What was it like working on Gun Crazy? You play a pretty awful character that’s quite unlike you in real life.

JOE: To work with Drew [Barrymore] was incredible. The character was already described in the script, so there was nothing that I had to create. I just had to be there and be the opposite of what I’m normally asked to play. It was easy for me to do.

I never had a problem pretending to be something I’m not. I like to be an actor, but it’s not something I studied or anything. I’m just given a part to play and I do the best I can do to bring Joe to the part, that’s all. It began playing cowboys with my brother. To live to be sixty and still feel like, yeah, I can pretend…That’s a great thing.

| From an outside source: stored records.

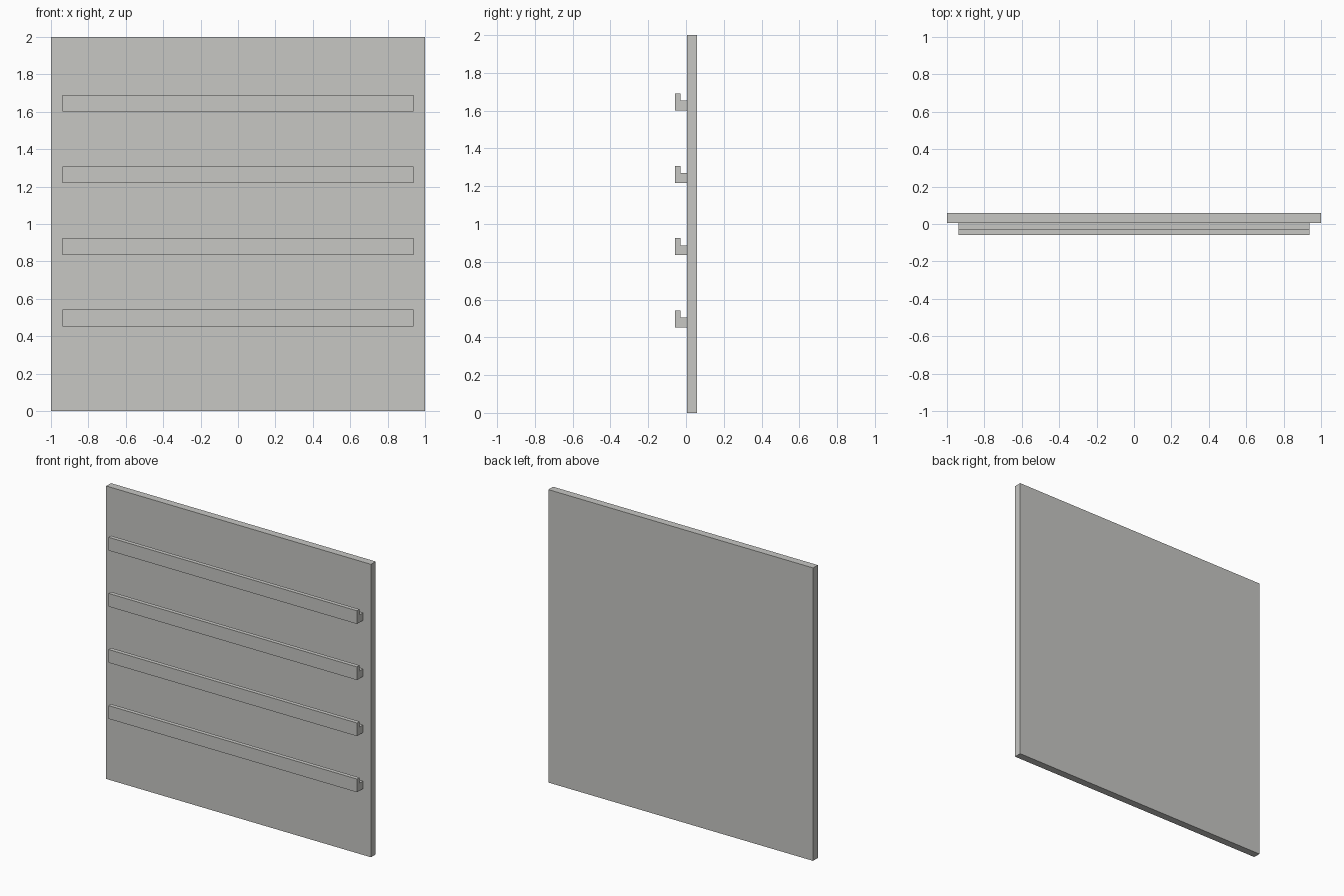
import bpy
import bmesh

if "Cube" in bpy.data.objects:
    bpy.data.objects.remove(bpy.data.objects["Cube"])

grey = bpy.data.materials.new("warm light grey")
grey.diffuse_color = (0.57, 0.57, 0.55, 1.0)
grey.use_nodes = True
grey.node_tree.nodes["Principled BSDF"].inputs["Base Color"].default_value = grey.diffuse_color

Y_FRONT, Y_FACE, Y_BACK = -0.0575, 0.0065, 0.0575


def extrude_profile(name, profile, half_width, z=0.0):
    """Extrude a (y, z) side profile along x, centred on x = 0."""
    bm = bmesh.new()
    face = bm.faces.new([bm.verts.new((-half_width, py, pz)) for py, pz in profile])
    moved = bmesh.ops.extrude_face_region(bm, geom=[face])["geom"]
    verts = [v for v in moved if isinstance(v, bmesh.types.BMVert)]
    bmesh.ops.translate(bm, verts=verts, vec=(2 * half_width, 0, 0))
    bmesh.ops.recalc_face_normals(bm, faces=bm.faces)
    mesh = bpy.data.meshes.new(name)
    bm.to_mesh(mesh)
    bm.free()
    mesh.materials.append(grey)
    obj = bpy.data.objects.new(name, mesh)
    obj.location.z = z
    bpy.context.collection.objects.link(obj)
    return obj


# Back board
extrude_profile("back_panel", [(Y_FACE, 0), (Y_BACK, 0), (Y_BACK, 2), (Y_FACE, 2)], 1.0)

# Four ledges with a raised front lip
lip_back = Y_FRONT + 0.028
ledge = [(Y_FRONT, 0), (Y_FACE, 0), (Y_FACE, 0.052),
         (lip_back, 0.052), (lip_back, 0.09), (Y_FRONT, 0.09)]
for i in range(4):
    extrude_profile(f"ledge_{i + 1}", ledge, 0.939, 0.452 + 0.383 * i)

All the Italian people will tell you they’re all actors, pretending to be something they’re not.

It was also a nice surprise seeing you in The Limey—How was it, working with Steven Soderbergh?

JOE: He’s one person, like Paul Morrissey, who also has a specific vision…When I was reading the script, it didn’t seem like much. [Soderbergh] sits down in an editing room, though, and makes it something completely different. What I had read in the script and what I had seen on the screen were two different things. He’s another director who knows what he wants and doesn’t have to tell you all about it.

You seem to have acquired a really open-minded and accepting view of alternative lifestyles and homosexuality very early on, even before your exposure to the Factory.

JOE: Twenty years ago or so, I was talking to some young people that were living where I lived, and they had that same kind of attitude that I had as a young person, that same freedom. And I thought, I never knew that that had progressed to that. I was kind of pleasantly surprised. I thought I was just peculiar and that it never caught on, but it did catch on and now a lot of people now are like I was then.

That’s a pretty impressive legacy to leave behind as an actor, and as a person.

JOE: Yeah, I think so. I didn’t expect it!


(all photographs by Tony Kay, except Little Joe poster image, which is copyright Little Joe Productions, 2009)